I’m a little unclear on some questions relating to the "intent" part of concurrent collaboration algorithms (operational transformation and conflict-free replicated data types). Please help!
Strings are a frequently used example in OT explanations. Usually, you see something like
"abd" * ins('c', 2) * del(1) ≠ "abd" * del(1) * ins('c', 2)— which resolves to
"acd" ≠ "adc". Hence, you might transform the second
ins('c', 1)based on the delete. However, there seems to be an implicit assumption in the setup here — namely, that the insertion point should be shifted along with the other characters in the string. What if you were instead drawing some ASCII art, intending for each character to be at a precise column marker? In that (less common) case, the transform would be completely different! Or — what if you were using the text editor as a rudimentary counter, adding and deleting tick marks from a long string along the lines of "||||||||" (for whatever bizarre reason)? Normally, a concurrent delete operation on the same character in two clients would merge into one, but in this odd use case, both deletes would need to propagate. Neither one of these alternate use cases is implicitly built into the definition of a string, which (as a simple array of characters) is quite flexible. Specifying this behavior is absolutely essential to getting concurrent collaboration working as expected! But I'm a bit confused: is this property the same thing as "intent", as defined by the CCI model? This is what I figured at first, but skimming the original Ellis and Gibbs OT paper, it seems that intent features pretty heavily in there as well (even though it's not explicitly called out as such). If this is indeed the case, what exactly differentiates CC from CCI?

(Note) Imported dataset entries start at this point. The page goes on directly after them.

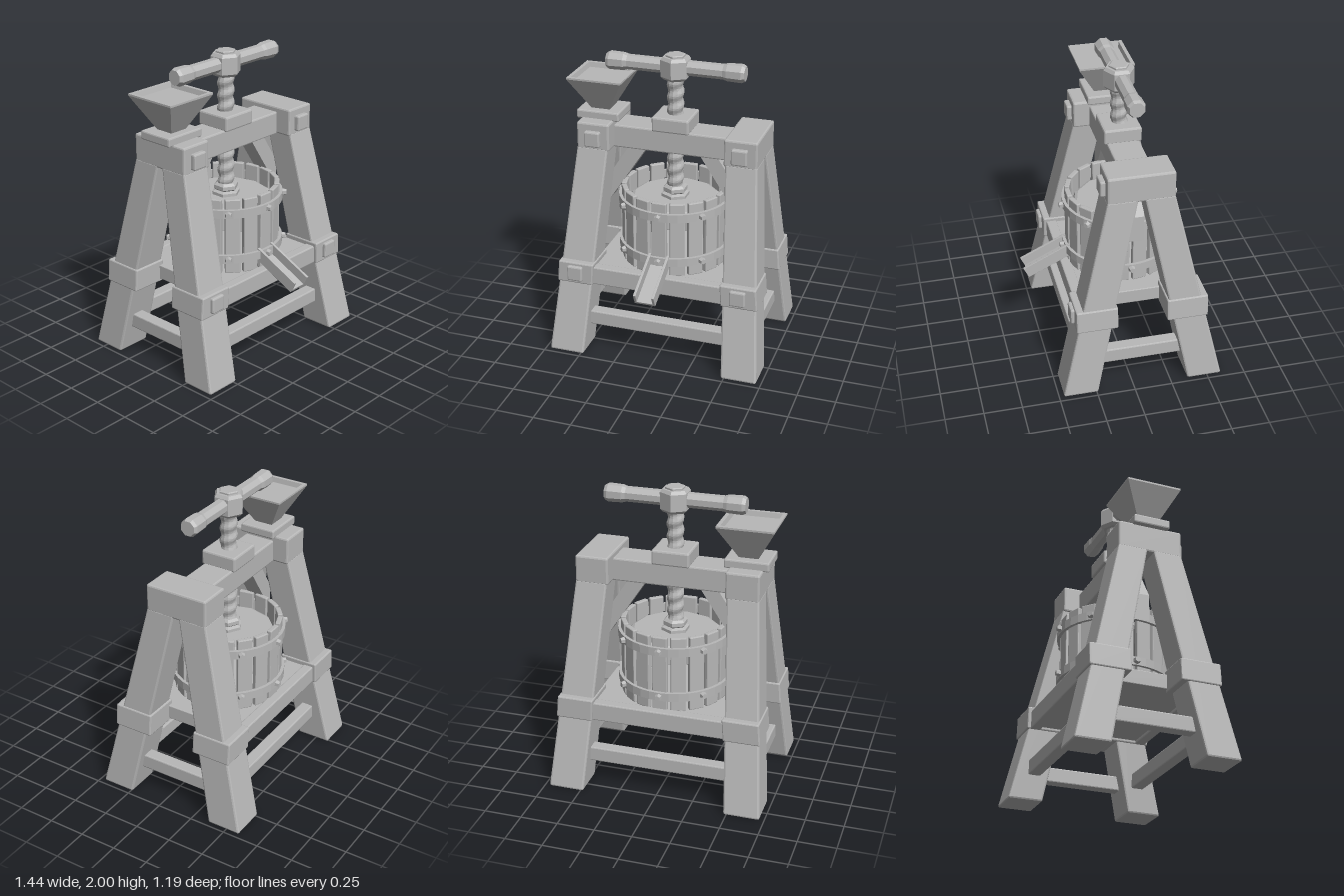
import * as THREE from 'three';
import { RoundedBoxGeometry } from 'three/addons/geometries/RoundedBoxGeometry.js';

const CZ = -0.063; // depth of the frame's middle plane

export function createModel() {
  const root = new THREE.Group();
  root.name = 'screwPress';
  const grey = new THREE.MeshStandardMaterial({ color: 0xb8b8b8 });
  grey.name = 'plain grey';

  // faceted mesh from any geometry
  function add(name, geo, parent = root) {
    const g = geo.index ? geo.toNonIndexed() : geo;
    g.computeVertexNormals();
    const m = new THREE.Mesh(g, grey);
    m.name = name;
    parent.add(m);
    return m;
  }
  // bevelled box between bounds
  function box(name, x0, x1, y0, y1, z0, z1, bevel = 0.01, parent = root) {
    const g = new RoundedBoxGeometry(x1 - x0, y1 - y0, z1 - z0, 1, bevel);
    g.translate((x0 + x1) / 2, (y0 + y1) / 2, (z0 + z1) / 2);
    return add(name, g, parent);
  }
  // bevelled post whose rectangle [x0, x1, z0, z1] changes from bottom to top
  function post(name, y0, y1, bottom, top, bevel = 0.012) {
    const g = new RoundedBoxGeometry(0.22, y1 - y0, 0.22, 1, bevel);
    const p = g.attributes.position;
    for (let i = 0; i < p.count; i++) {
      const t = p.getY(i) / (y1 - y0) + 0.5;
      const [a, b, c, d] = bottom.map((v, k) => v + (top[k] - v) * t);
      p.setXYZ(i, a + (b - a) * (p.getX(i) / 0.22 + 0.5), y0 + (y1 - y0) * t,
        c + (d - c) * (p.getZ(i) / 0.22 + 0.5));
    }
    return add(name, g);
  }
  const span = (s, a, b) => (s > 0 ? [a, b] : [-b, -a]);

  // A-shaped side frames
  const LEG_TOP = 1.38;
  for (const sx of [1, -1]) {
    for (const sz of [1, -1]) {
      const rect = (y, gx, gz) => {
        const t = y / LEG_TOP;
        const mix = (a, b) => a + (b - a) * t;
        const xs = span(sx, mix(0.48, 0.395) - gx, mix(0.72, 0.605) + gx);
        const zs = span(sz, mix(0.302, 0.018) - gz, mix(0.533, 0.213) + gz);
        return [...xs, zs[0] + CZ, zs[1] + CZ];
      };
      post('leg', 0, LEG_TOP, rect(0, 0, 0), rect(LEG_TOP, 0, 0));
      const mid = rect(0.55, 0.008, 0.027);
      const low = rect(0.48, 0.008, 0.027), high = rect(0.63, 0.008, 0.027);
      post('legCollar', 0.48, 0.63, [low[0], low[1], mid[2], mid[3]],
        [high[0], high[1], mid[2], mid[3]], 0.008);
    }
    box('frameHead', ...span(sx, 0.385, 0.605), 1.36, 1.545, CZ - 0.215, CZ + 0.215, 0.012);
    // square pegs on the front
    box('upperPeg', ...span(sx, 0.44, 0.545), 1.39, 1.495, 0.12, 0.185, 0.01);
    box('lowerPeg', ...span(sx, 0.505, 0.61), 0.505, 0.61, 0.33, 0.393, 0.01);
    // low side stretcher
    box('sideStretcher', ...span(sx, 0.555, 0.64), 0.17, 0.27, CZ - 0.36, CZ + 0.36, 0.008);

    // diagonal brace under the top beam
    const s = new THREE.Shape([[0.17, 1.37], [0.29, 1.37], [0.44, 1.14], [0.44, 0.96]]
      .map(([x, y]) => new THREE.Vector2(sx * x, y)));
    const brace = new THREE.ExtrudeGeometry(s, { depth: 0.12, bevelEnabled: false });
    brace.translate(0, 0, CZ - 0.06);
    add('brace', brace);
  }

  // cross beams, bed and long stretchers
  box('topBeam', -0.42, 0.42, 1.355, 1.51, CZ - 0.105, CZ + 0.105);
  box('screwBlock', -0.125, 0.125, 1.5, 1.6, CZ - 0.123, CZ + 0.123, 0.012);
  box('bed', -0.47, 0.47, 0.5, 0.597, CZ - 0.36, CZ + 0.36, 0.005);
  for (const s of [1, -1]) {
    box('bedBeam', -0.48, 0.48, 0.48, 0.605, CZ + s * 0.375 - 0.035, CZ + s * 0.375 + 0.035, 0.008);
    box('longStretcher', -0.56, 0.56, 0.17, 0.27, CZ + s * 0.365 - 0.042, CZ + s * 0.365 + 0.042, 0.008);
  }

  // slatted basket with two bolted hoops
  const basket = new THREE.Group();
  basket.name = 'basket';
  basket.position.z = CZ;
  root.add(basket);
  for (let i = 0; i < 18; i++) {
    const g = new RoundedBoxGeometry(0.1, 0.515, 0.034, 1, 0.006);
    g.translate(0, 0.8525, 0.337);
    g.rotateY((i / 18) * Math.PI * 2);
    add('stave', g, basket);
  }
  for (const y of [0.702, 1.018]) {
    const ring = [[0.352, -0.028], [0.376, -0.028], [0.376, 0.028], [0.352, 0.028], [0.352, -0.028]];
    add('hoop', new THREE.LatheGeometry(ring.map(([r, h]) => new THREE.Vector2(r, y + h)), 36), basket);
    for (let i = 0; i < 8; i++) {
      const g = new THREE.CylinderGeometry(0.018, 0.025, 0.03, 6);
      g.rotateX(Math.PI / 2);
      g.translate(0, y, 0.386);
      g.rotateY((i / 8) * Math.PI * 2);
      add('bolt', g, basket);
    }
  }

  // turned part standing on the screw axis
  function turned(name, points, sides) {
    const g = new THREE.LatheGeometry(points.map(([r, y]) => new THREE.Vector2(r, y)), sides);
    const m = add(name, g);
    m.position.z = CZ;
    return m;
  }
  turned('pressPlate', [[0, 0.96], [0.3, 0.96], [0.31, 0.98], [0.3, 1.01], [0.28, 1.02], [0, 1.02]], 12);
  turned('screwFoot', [[0.095, 1.01], [0.095, 1.04], [0.07, 1.05], [0.082, 1.06], [0.082, 1.085],
    [0.065, 1.1], [0, 1.1]], 6);
  turned('hub', [[0, 1.835], [0.08, 1.835], [0.1, 1.855], [0.1, 1.965], [0.085, 1.985], [0.066, 1.985],
    [0.066, 1.995], [0.058, 2], [0, 2]], 6);

  // threaded screw
  const screw = new THREE.CylinderGeometry(0.05, 0.05, 0.78, 12, 48);
  const sp = screw.attributes.position;
  for (let i = 0; i < sp.count; i++) {
    const x = sp.getX(i), z = sp.getZ(i);
    if (Math.hypot(x, z) < 0.01) continue;
    const k = 1.06 + 0.11 * Math.sin(Math.atan2(z, x) + sp.getY(i) * Math.PI * 2 / 0.085);
    sp.setX(i, x * k);
    sp.setZ(i, z * k);
  }
  screw.translate(0, 1.47, CZ);
  add('screw', screw);

  // turning handle
  const half = [[0.05, 0.08], [0.05, 0.32], [0.058, 0.345], [0.061, 0.44], [0.05, 0.462], [0, 0.462]];
  const bar = [...half.map(([r, x]) => [r, -x]).reverse(), ...half];
  const handle = new THREE.LatheGeometry(bar.map(([r, x]) => new THREE.Vector2(r, x)), 8);
  handle.rotateY(Math.PI / 8);
  handle.rotateZ(-Math.PI / 2);
  handle.translate(0, 1.915, CZ);
  add('handle', handle);

  // square hopper with a recessed floor
  box('hopperBase', -0.64, -0.35, 1.535, 1.595, CZ - 0.123, CZ + 0.123);
  const q = Math.SQRT2;
  const hopper = new THREE.LatheGeometry([[0, 1.59], [0.06, 1.59], [0.184, 1.815], [0.184, 1.827], [0.16, 1.827],
    [0.152, 1.795], [0, 1.795]].map(([r, y]) => new THREE.Vector2(r * q, y)), 4);
  hopper.rotateY(Math.PI / 4);
  hopper.translate(-0.495, 0, CZ);
  add('hopper', hopper);

  // sloping spout: a floor and two walls
  const spout = new THREE.Group();
  spout.name = 'spout';
  spout.position.set(0, 0.63, 0.43);
  spout.rotation.x = 0.45;
  root.add(spout);
  box('spoutFloor', -0.06, 0.06, -0.04, -0.022, -0.18, 0.17, 0.002, spout);
  for (const s of [1, -1]) box('spoutWall', ...span(s, 0.053, 0.07), -0.04, 0.04, -0.18, 0.17, 0.002, spout);

  return root;
}
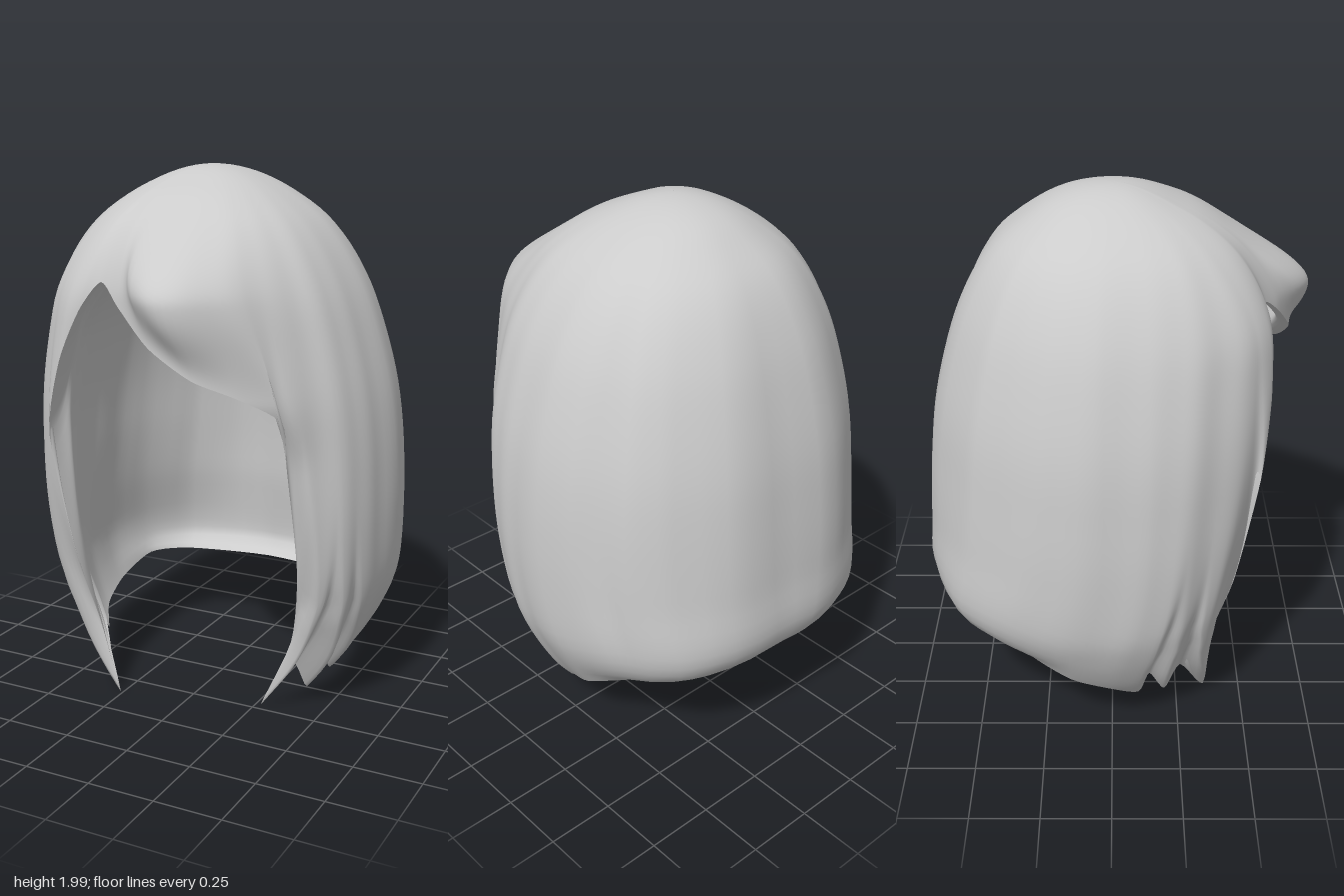
import * as THREE from 'three';
import { mergeVertices } from 'three/addons/utils/BufferGeometryUtils.js';

// Body profile: height, half width, back z, front z
const PROFILE = [
  [2, 0, 0, 0], [1.95, 0.2, -0.22, 0.21], [1.9, 0.29, -0.3, 0.32],
  [1.8, 0.415, -0.42, 0.45], [1.6, 0.545, -0.535, 0.53], [1.4, 0.615, -0.6, 0.54],
  [1.2, 0.66, -0.645, 0.54], [1, 0.68, -0.67, 0.53], [0.75, 0.685, -0.695, 0.5],
  [0.53, 0.665, -0.718, 0.45], [0.47, 0.65, -0.695, 0.43], [0.4, 0.62, -0.62, 0.42],
  [0.34, 0.59, -0.46, 0.4], [0.2, 0.5, -0.35, 0.37], [0, 0.32, -0.2, 0.35],
];

// Hem loop: angle around the head (0 = front, 90 = +x), then x, y, z
const HEM = [
  // fringe, from the parting to the +x temple
  [-20, -0.2, 1.62, 0.53], [-12, -0.1, 1.55, 0.59], [0, 0.05, 1.43, 0.65],
  [12, 0.2, 1.33, 0.63], [24, 0.33, 1.27, 0.56], [34, 0.45, 1.18, 0.46],
  // +x front lock and its tips
  [40, 0.45, 1, 0.41], [45, 0.45, 0.6, 0.31], [48, 0.4, 0.3, 0.24], [51, 0.27, 0.01, 0.22],
  [57, 0.39, 0.2, 0.2], [60, 0.42, 0.08, 0.13], [66, 0.47, 0.2, 0.1], [70, 0.48, 0.14, 0.05],
  // sides and back
  [80, 0.52, 0.2, -0.03], [95, 0.55, 0.26, -0.15], [115, 0.5, 0.33, -0.3], [140, 0.36, 0.34, -0.4],
  [180, 0, 0.35, -0.44], [220, -0.36, 0.34, -0.4], [245, -0.5, 0.33, -0.3], [265, -0.55, 0.26, -0.15],
  // -x front lock and its tips
  [280, -0.53, 0.2, 0], [290, -0.47, 0.14, 0.1], [295, -0.46, 0.22, 0.14], [299, -0.4, 0.1, 0.2],
  [304, -0.38, 0.2, 0.26], [308, -0.26, 0.01, 0.36], [312, -0.34, 0.3, 0.37], [316, -0.39, 0.6, 0.45],
  // -x opening edge back up to the parting
  [322, -0.44, 1.05, 0.52], [330, -0.37, 1.33, 0.55], [336, -0.28, 1.52, 0.55],
];

const COLUMNS = HEM.length * 5;
const ROWS = 48;
const { smoothstep, degToRad, lerp } = THREE.MathUtils;

const hemCurve = new THREE.CatmullRomCurve3(
  HEM.map(([, x, y, z]) => new THREE.Vector3(x, y, z)), true, 'catmullrom', 0.35);

const profile = new THREE.CubicInterpolant(
  PROFILE.map(([y]) => Math.sqrt(2 - y)), PROFILE.flatMap((row) => row.slice(1)), 3);

const signedPow = (value, power) => Math.sign(value) * Math.abs(value) ** power;
const angleFrom = (angle, centre) => ((angle - centre + 540) % 360) - 180;
const bump = (angle, centre, width) => Math.exp(-((angleFrom(angle, centre) / width) ** 2));

// Point on the hair body at an angle and a height
function bodyPoint(angle, y) {
  const q = Math.sqrt(Math.max(0, 2 - y));
  const [width, back, front] = profile.evaluate(q);
  const a = degToRad(angle);
  const s = Math.sin(a), c = Math.cos(a);
  const power = c > 0 ? 0.84 : 0.94;

  // Strands: soft waves, the parting and a few deep folds
  const amount = smoothstep(q, 0.1, 0.8);
  const strands = 0.007 * Math.sin(11 * a + 1 + q) + 0.004 * Math.sin(23 * a + 2.5 * q)
    - 0.035 * bump(angle, 176, 5) - 0.025 * bump(angle, 232, 4) - 0.025 * bump(angle, 118, 4)
    - 0.03 * bump(angle, -20, 6) + 0.02 * bump(angle, 196, 12);
  const scale = 1 + amount * strands;

  // Rounded sweep of the fringe, and the fuller -x front lock
  const rise = (1 - smoothstep(y, 1.58, 1.86)) * smoothstep(y, 1, 1.25);
  const sweep = 0.2 * rise * bump(angle, 9, angleFrom(angle, 9) < 0 ? 18 : 27);
  const lock = 0.06 * smoothstep(q, 0.4, 0.7) * bump(angle, -40, 18);

  return new THREE.Vector3(
    width * signedPow(s, power) * scale - 0.04 * Math.max(0, 1 - q) + 0.2 * s * sweep,
    y,
    (c > 0 ? front : -back) * signedPow(c, power) * scale + sweep + lock);
}

// Sheet of hair falling from the crown to the hem; the inner sheet is inset
function hairSheet(inner) {
  const positions = [], index = [];
  for (let i = 0; i < COLUMNS; i++) {
    const u = (i / COLUMNS) * HEM.length;
    const k = Math.floor(u);
    const nextAngle = k + 1 < HEM.length ? HEM[k + 1][0] : 340;
    const angle = lerp(HEM[k][0], nextAngle, u - k);
    const hem = hemCurve.getPoint(i / COLUMNS);
    hem.y = Math.max(0, hem.y);
    const offset = hem.clone().sub(bodyPoint(angle, hem.y));
    const backness = (1 - Math.cos(degToRad(angle))) / 2;
    // Height over which the sheet bends in to meet its hem, tighter under the fringe
    const reach = lerp(0.32, 0.14, bump(angle, 8, 24));

    for (let j = 0; j <= ROWS; j++) {
      const v = 1 - (1 - j / ROWS) ** 1.3;
      const y = 2 - (2 - hem.y) * v * v;
      const p = bodyPoint(angle, y).addScaledVector(offset, Math.exp(-(((y - hem.y) / reach) ** 2)));
      if (inner) {
        p.x *= 1 - (1 - v ** 8) * lerp(0.1, 0.45, backness);
        p.z *= 1 - (1 - v ** 40) * lerp(0.1, 0.32, backness);
        p.y -= 0.25 * (1 - v * v) ** 1.5;
      }
      positions.push(p.x, p.y, p.z);

      if (j < ROWS) {
        const a = i * (ROWS + 1) + j;
        const b = ((i + 1) % COLUMNS) * (ROWS + 1) + j;
        if (inner) index.push(a, b, a + 1, b, b + 1, a + 1);
        else index.push(a, a + 1, b, b, a + 1, b + 1);
      }
    }
  }
  const geometry = new THREE.BufferGeometry();
  geometry.setAttribute('position', new THREE.Float32BufferAttribute(positions, 3));
  geometry.setIndex(index);
  const merged = mergeVertices(geometry, 1e-4);
  merged.computeVertexNormals();
  return merged;
}

export function createModel() {
  const group = new THREE.Group();
  group.name = 'bobHair';
  const material = new THREE.MeshStandardMaterial({ color: 0xcccccc, side: THREE.DoubleSide });
  for (const [name, inner] of [['outerHair', false], ['innerHair', true]]) {
    const mesh = new THREE.Mesh(hairSheet(inner), material);
    mesh.name = name;
    group.add(mesh);
  }
  return group;
}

So, if I'm thinking about this problem right, it seems that the key to successful real-time collaboration is ensuring that changes from each client a) eventually converge, and b) reflect the original intent as much as possible. But! With the usual approaches, intent is either deeply embedded in tangled webs of transformation functions (with OT) or rigid data structure definitions (with CRDTs). It's also very local, often operating in the realm of single-character modifications instead of a wider context. Given how important specifying intent is (as demonstrated above), wouldn't it be nice to just have a single, linear block of code that deals with intent? With this in mind, it seems that Neil Fraser's differential synchronization approach — basically, sending partial diffs around until everyone converges — is the best one of all. Sure, it's a little heavyweight and lacks the mathematical elegance, but at least the intent (via the diff + fuzzy patch algorithm) is localized to just one easily-editable spot of code, not emergent out of the transformation/control functions or data structures. And yet, diff sync is almost entirely ignored by the community, except as an occasional introductory slide to an OT/CRDT lecture. Why is this? Admittedly, fuzzy patching cannot guarantee to cleanly resolve all conflicts, especially if enough context is clobbered, but the other two approaches each have their own failure modes — automatically resolving to nonsense without any way out, trapped in a mathematical lattice. At least with fuzzy patching, you always have the option to just append a gnarly change to the end of the sentence/paragraph/document prefixed by "MERGEME", neither losing nor corrupting any data. (Hopefully very rarely!) And in exchange, you get immense flexibility and clarity in specifying your intent! You also no longer need to think about sync in terms of single operations, allowing you to expand and alter your model editing vocabulary completely independently of the sync system (as long as your diff function is reasonably clever). Is this accurate? If so, why is diff sync so rarely used?
Reading this article on Clear's OT-inspired merge, it seems that you can create a dead-simple, OT-esque system by a) defining your data model as the end result of your operation history played back in sequence (and keeping the entire history around), b) defining a total order with Lamport timestamps and resolving concurrent operations via device UUID, and c) re-sorting the history whenever a new operation comes in out-of-order. (So — no transforms.) In terms of "natural" string editing, intent would be clobbered… but the whole thing would still converge! Perfectly fine for certain use cases if you define your data structures and operations appropriately. So why is this baby example almost never brought up, even as a starting point? Is it because OT is assumed to mutate the model instead of appending operations to a comprehensive history log? Or is there some fundamental flaw? I feel like this "rebase history" approach (as opposed to "merge history" with regular old OT) is veering into the territory of CRDTs... but I'm not sure. Am I on the right track here?
Thank you! Apologies if there are basic errors and fundamental misunderstandings hiding in these questions: I've only started looking into this a few days ago.